On Petition for Review of an Order of the Board of Immigration Appeals Argued and Submitted December 10, 2010 Pasadena, California
MOLLY C. DWYER, CLERK U.S. COURT OF APPEALS
Before: PREGERSON and M. SMITH, Circuit Judges, and HOLLAND, Senior District Judge.*fn2
Petitioner Yagya Murti Bhandari, a native and citizen of Nepal, seeks review of the Board of Immigration Appeals' (BIA) order dated August 31, 2006, which adopted and affirmed the Immigration Judge's (IJ) decision to deny Bhandari asylum, withholding of removal, and protection under the Convention Against Torture (CAT). In addition, Bhandari appeals the BIA's order dated January 30, 2007, which denied his motion to reopen, and he requests we take judicial notice of materials not included in the administrative record. Because the pertinent facts and procedural history are familiar to the parties, we recite them here only as necessary to explain our decision. We have jurisdiction pursuant to 8 U.S.C. § 1252(a)(1). We deny Bhandari's petition and application for judicial notice.
First, Bhandari presents neither the "existence of changed circumstances" material to his application nor any extraordinary justification to excuse exceeding the one-year filing deadline for asylum set forth in 8 U.S.C. § 1158(a)(2)(B). See Taslimi v. Holder, 590 F.3d 981, 984 (9th Cir. 2010). The increased influence of Maoists in Nepal, their harassing and violent behavior, and the targeting of Bhandari's business-factors which Petitioner proffers to excuse his delay-all existed prior to Bhandari's arrival in America. Likewise, the 2005 Country Report, on which Bhandari relies heavily, indicates that the Maoist insurgency "intensified since its inception in 1996"-eight years before Bhandari left Nepal. While Bhandari also urges us to consider the 2006 Country Report, it is not part of the Administrative Record and is not properly before us. See Fisher v. INS, 79 F.3d 955, 963 (9th Cir. 1996) (en banc). Accordingly, we find no error in the IJ's determination that Bhandari's asylum claim was untimely.
Turning to the merits of Bhandari's request for withholding of removal, we likewise find no error on the part of the IJ. Even assuming that Bhandari's family's democratic values, high social caste, and Hinduism constituted a "social group" for purposes of 8 C.F.R. § 208.16(b)(1)(i), Molina-Estrada v. INS, 293 F.3d 1089, 1095 (9th Cir. 2002), the evidence fails to show that his family was singled out for persecution by the Maoists. Although the bombing of a bus owned by Bhandari appears at first blush to be evidence of persecution, the record reveals that the bus was targeted because it was operated in defiance of a general strike, not because of any traits particular to Petitioner. Bhandari's plans to return to Nepal, his sending his family back to that country, and his testimony that Maoist threats were not directed toward him do not compel us to conclude that he subjectively feared future persecution.

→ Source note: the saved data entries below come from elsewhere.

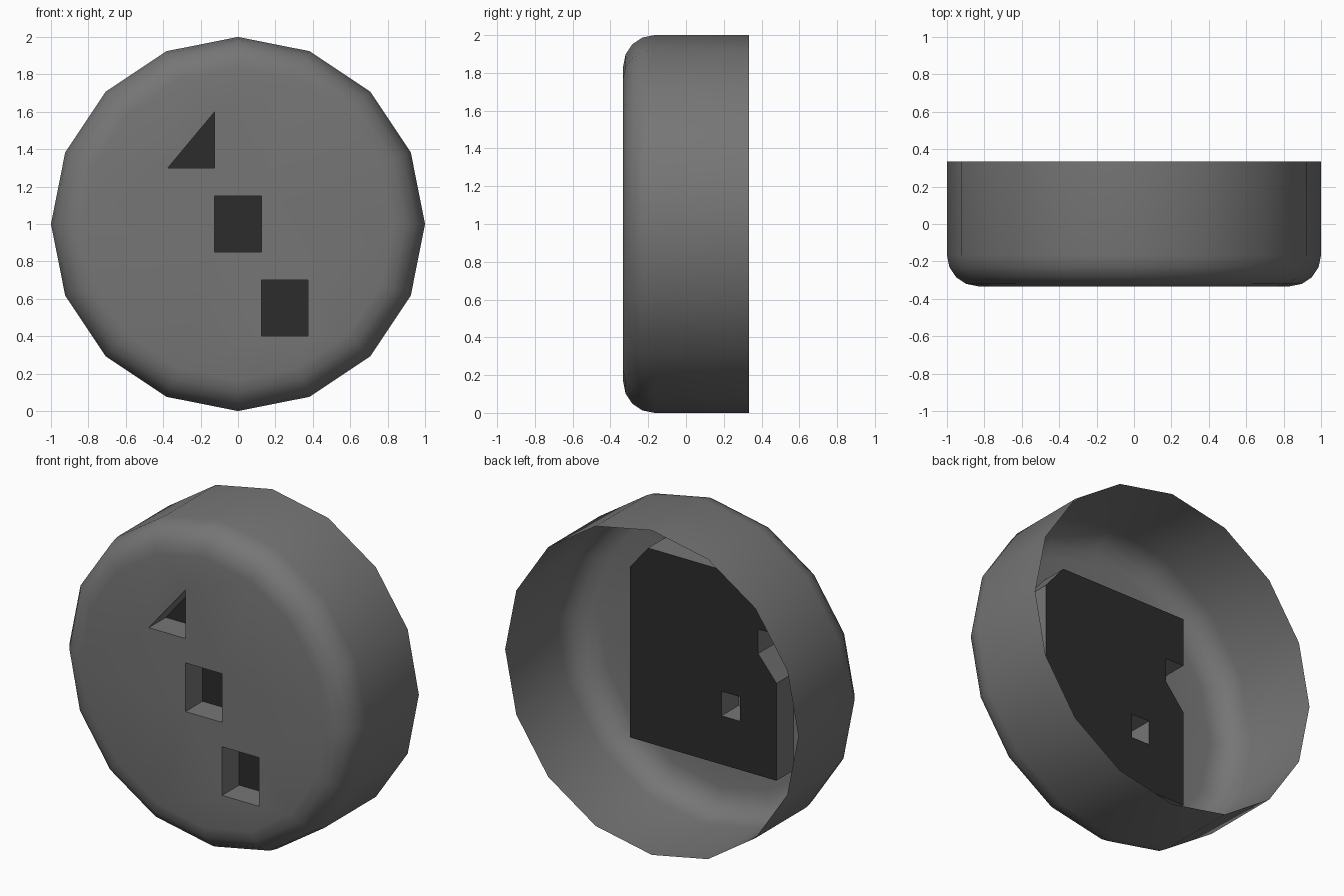
import bpy, bmesh, math

if "Cube" in bpy.data.objects:
    bpy.data.objects.remove(bpy.data.objects["Cube"])

SIDES, FRONT, FLOOR, BACK, ROUND = 16, -0.333, -0.167, 0.333, 0.167


def material(name, value):
    m = bpy.data.materials.new(name)
    m.diffuse_color = (value, value, value, 1)
    m.use_nodes = True
    m.node_tree.nodes["Principled BSDF"].inputs["Base Color"].default_value = m.diffuse_color
    return m


def loop(bm, points, y):
    """Closed loop of edges from (x, z) points at depth y."""
    vs = [bm.verts.new((x, y, z)) for x, z in points]
    return vs, [bm.edges.new((vs[i], vs[(i + 1) % len(vs)])) for i in range(len(vs))]


def bridge(bm, a, b):
    """Wall of quads between two matching vertex loops."""
    for i in range(len(a)):
        j = (i + 1) % len(a)
        bm.faces.new((a[i], a[j], b[j], b[i]))


def finish(bm, name, mat, recalc=True):
    if recalc:
        bmesh.ops.recalc_face_normals(bm, faces=bm.faces[:])
    mesh = bpy.data.meshes.new(name)
    bm.to_mesh(mesh)
    bm.free()
    mesh.materials.append(mat)
    ob = bpy.data.objects.new(name, mesh)
    bpy.context.collection.objects.link(ob)
    bpy.ops.object.select_all(action='DESELECT')
    ob.select_set(True)
    bpy.context.view_layer.objects.active = ob
    bpy.ops.object.shade_smooth_by_angle(angle=math.radians(30))
    return ob


def ring(r):
    return [(r * math.cos(2 * math.pi * i / SIDES), 1 + r * math.sin(2 * math.pi * i / SIDES))
            for i in range(SIDES)]


def rect(x0, x1, z0, z1):
    return [(x0, z0), (x1, z0), (x1, z1), (x0, z1)]


grey = material("grey", 0.18)
dark = material("dark", 0.025)

# Round shell: open at the back, rounded front edge
profile = [(1, BACK)]
for k in range(5):
    a = math.pi / 2 * k / 4
    profile.append((1 - ROUND + ROUND * math.cos(a), FLOOR - (FLOOR - FRONT) * math.sin(a)))
bm = bmesh.new()
loops = [loop(bm, ring(r), y) for r, y in profile]
for (a, _), (b, _) in zip(loops, loops[1:]):
    bridge(bm, a, b)

# Front face with one triangular and two rectangular pockets
pockets = [[(-0.375, 1.3), (-0.125, 1.3), (-0.125, 1.6)],
           rect(-0.125, 0.125, 0.85, 1.15),
           rect(0.125, 0.375, 0.4, 0.7)]
cap_edges = list(loops[-1][1])
for p in pockets:
    outer, edges = loop(bm, p, FRONT)
    inner, _ = loop(bm, p, FLOOR)
    bridge(bm, outer, inner)
    cap_edges += edges
bmesh.ops.triangle_fill(bm, use_beauty=True, edges=cap_edges, normal=(0, -1, 0))
finish(bm, "round_shell", grey)

# Stepped outline of the inner panel, plus its small window
outline = [(-0.5, 0.4), (0.5, 0.4), (0.5, 1.45), (0.375, 1.6), (-0.5, 1.6),
           (-0.5, 1.3), (-0.375, 1.3), (-0.375, 1.15), (-0.5, 1.0)]
window = rect(-0.25, -0.125, 0.7, 0.85)

# Dark panel behind the pockets
bm = bmesh.new()
edges = loop(bm, outline, FLOOR)[1] + loop(bm, window, FLOOR)[1]
bmesh.ops.triangle_fill(bm, use_beauty=True, edges=edges, normal=(0, 1, 0))
finish(bm, "inner_panel", dark, recalc=False)

# Grey walls joining the panel to the front face
bm = bmesh.new()
for pts in (outline, window):
    bridge(bm, loop(bm, pts, FLOOR)[0], loop(bm, pts, FRONT)[0])
finish(bm, "panel_walls", grey)
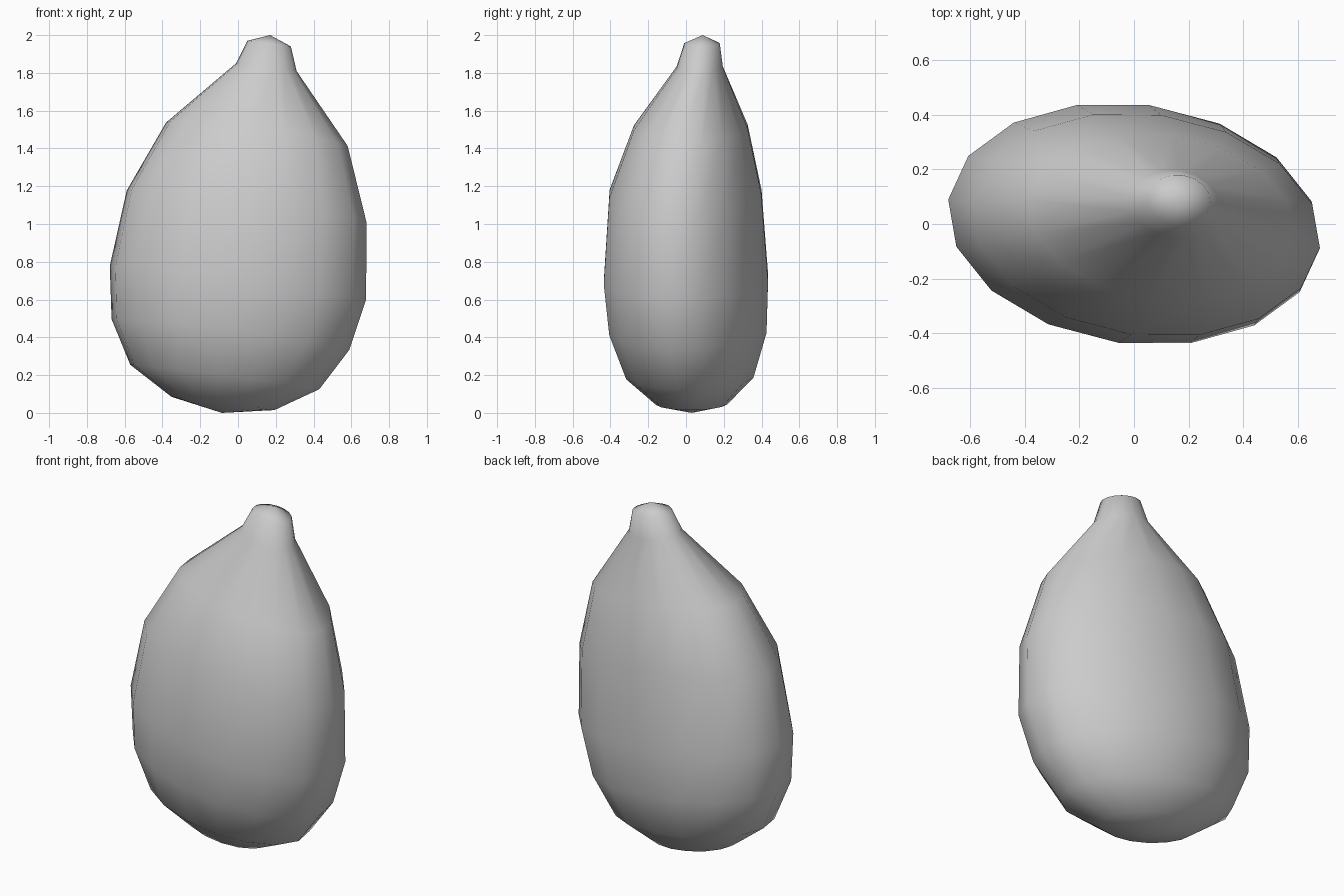
import bpy, bmesh, math
from mathutils import Vector

if "Cube" in bpy.data.objects:
    bpy.data.objects.remove(bpy.data.objects["Cube"])

SIDES = 16
# long and short axis of the tilted oval cross-section
U = Vector((0.991, -0.131, -0.128))
V = Vector((0.131, 0.991, -0.027))

# centre x, y, z, half length, half depth, lift of the broad sides
RINGS = [
    (-0.08, 0.03, 0.05, 0.275, 0.19, 0.0),
    (-0.07, 0.02, 0.19, 0.505, 0.34, 0.005),
    (-0.04, 0.01, 0.415, 0.635, 0.42, 0.02),
    (0.0, 0.0, 0.69, 0.685, 0.438, 0.015),
    (0.045, -0.003, 1.095, 0.64, 0.405, 0.075),
    (0.10, 0.025, 1.475, 0.485, 0.303, 0.04),
    (0.15, 0.073, 1.83, 0.162, 0.124, 0.0),
    (0.165, 0.085, 1.955, 0.116, 0.095, 0.0),
]

bm = bmesh.new()
loops = []
for x, y, z, a, b, lift in RINGS:
    loop = []
    for i in range(SIDES):
        t = 2 * math.pi * i / SIDES
        p = Vector((x, y, z)) + U * (a * math.cos(t)) + V * (b * math.sin(t))
        p.z += lift * math.sin(t) ** 2
        loop.append(bm.verts.new(p))
    loops.append(loop)

# side walls of the seed body and its stubby tip
for low, high in zip(loops, loops[1:]):
    for i in range(SIDES):
        j = (i + 1) % SIDES
        bm.faces.new((low[i], low[j], high[j], high[i]))

# rounded ends closed with triangle fans
bottom = bm.verts.new((-0.085, 0.03, 0.0))
top = bm.verts.new((0.17, 0.088, 2.0))
for i in range(SIDES):
    j = (i + 1) % SIDES
    bm.faces.new((bottom, loops[0][j], loops[0][i]))
    bm.faces.new((top, loops[-1][i], loops[-1][j]))

bmesh.ops.recalc_face_normals(bm, faces=bm.faces)
for f in bm.faces:
    f.smooth = True

mesh = bpy.data.meshes.new("seed_body")
bm.to_mesh(mesh)
bm.free()
bpy.context.collection.objects.link(bpy.data.objects.new("seed_body", mesh))
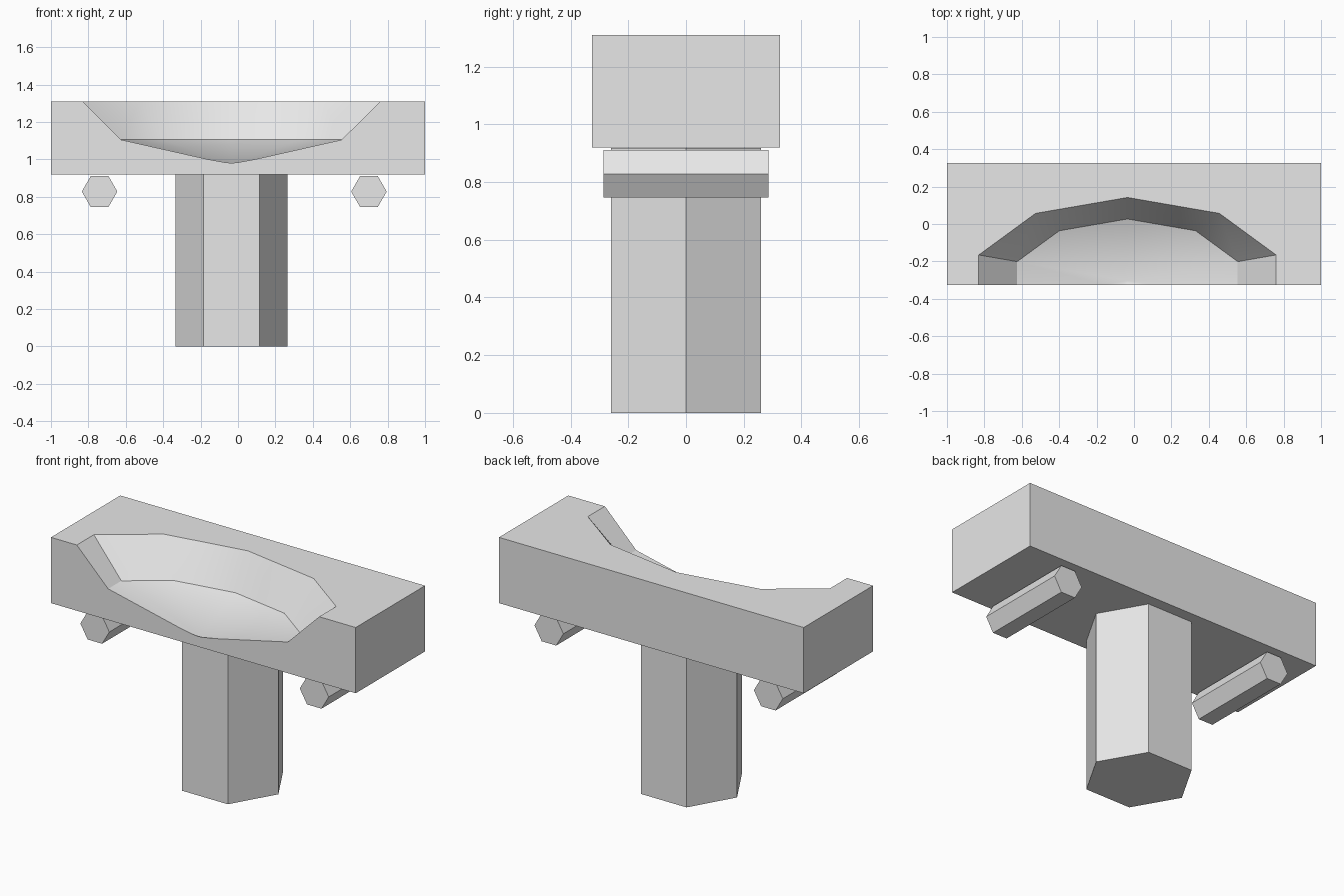
import bpy
import bmesh
from math import sin, cos, pi, radians
from mathutils import Matrix, Vector

default = bpy.data.objects.get("Cube")
if default:
    bpy.data.objects.remove(default)

# One plain material
grey = bpy.data.materials.new("light grey")
grey.use_nodes = True
colour = (0.8, 0.8, 0.8, 1)
grey.diffuse_color = colour
grey.node_tree.nodes["Principled BSDF"].inputs["Base Color"].default_value = colour


def finish(name, bm):
    bmesh.ops.recalc_face_normals(bm, faces=bm.faces)
    mesh = bpy.data.meshes.new(name)
    bm.to_mesh(mesh)
    bm.free()
    mesh.materials.append(grey)
    obj = bpy.data.objects.new(name, mesh)
    bpy.context.collection.objects.link(obj)
    return obj


def hex_prism(name, centre, radius, length, turn=Matrix()):
    """Six-sided bar with corners pointing along x."""
    bm = bmesh.new()
    ring = [bm.verts.new((radius * cos(i * pi / 3), radius * sin(i * pi / 3), -length / 2))
            for i in range(6)]
    base = bm.faces.new(ring)
    geom = bmesh.ops.extrude_face_region(bm, geom=[base], use_keep_orig=True)["geom"]
    top = [g for g in geom if isinstance(g, bmesh.types.BMVert)]
    bmesh.ops.translate(bm, verts=top, vec=(0, 0, length))
    bm.transform(Matrix.Translation(centre) @ turn)
    return finish(name, bm)


# Basin slab
bm = bmesh.new()
bmesh.ops.create_cube(bm, size=1)
bm.transform(Matrix.Translation((0, 0, 1.115)) @ Matrix.Diagonal((2, 0.65, 0.39, 1)))
basin = finish("basin", bm)

# Bowl cutter: ten-sided, flared wall over a shallow pointed floor
SIDES = 10
CENTRE_X, CENTRE_Y, DEPTH_RATIO = -0.035, -0.303, 0.532
bm = bmesh.new()


def bowl_ring(radius, z):
    return [bm.verts.new((CENTRE_X + radius * sin(2 * pi * i / SIDES),
                          CENTRE_Y + radius * DEPTH_RATIO * cos(2 * pi * i / SIDES), z))
            for i in range(SIDES)]


lower = bowl_ring(0.62, 1.105)
upper = bowl_ring(1.052, 1.515)
pole = bm.verts.new((CENTRE_X, CENTRE_Y, 0.972))
for i in range(SIDES):
    j = (i + 1) % SIDES
    bm.faces.new((lower[i], lower[j], upper[j], upper[i]))
    bm.faces.new((pole, lower[j], lower[i]))
bm.faces.new(upper)
cutter = finish("bowl_cutter", bm)
cutter.hide_render = True

# Carve the bowl out of the slab
cut = basin.modifiers.new("bowl", 'BOOLEAN')
cut.operation = 'DIFFERENCE'
cut.solver = 'EXACT'
cut.object = cutter
bpy.ops.object.select_all(action='DESELECT')
basin.select_set(True)
bpy.context.view_layer.objects.active = basin
bpy.ops.object.modifier_apply(modifier=cut.name)
bpy.ops.object.shade_smooth_by_angle(angle=radians(30))
bpy.data.objects.remove(cutter)

# Pedestal
hex_prism("pedestal", Vector((-0.035, 0, 0.459)), 0.30, 0.918)

# Bars under each end, running front to back
lay_down = Matrix.Rotation(pi / 2, 4, 'X')
for name, x in (("right_bar", -0.74), ("left_bar", 0.70)):
    hex_prism(name, Vector((x, 0, 0.828)), 0.095, 0.57, lay_down)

See id. at 1093, 1095-96.
Although Bhandari claims he is entitled to CAT relief because he was "subjected to the most unimaginable mental torture which resulted in long term medical treatment for him and forced him to stay away from his family for the last two and a half years,"the record reveals neither torture nor acquiescence by the Nepalese government. See 8 C.F.R. § 208.18(a)(1); Zheng v. Ashcroft, 332 F.3d 1186, 1194 (9th Cir. 2003). The evidence shows that while the Maoists occasionally attempted to extort money from business owners, Bhandari never sought government assistance to remedy this problem. Accordingly, the IJ correctly denied CAT relief.
Finally, the BIA did not abuse its discretion in denying Bhandari's motion to reopen. Although Bhandari timely raised the issue before the BIA, the evidence he proffered in support of the claim failed to show how his attorney's purported ineffective assistance affected the outcome of his case. See Rojas-Garcia v. Ashcroft, 339 F.3d 814, 826 (9th Cir. 2003).
For the foregoing reasons, we deny Bhandari's petition for review. We also deny his request that we take judicial notice of certain materials outside the administrative record.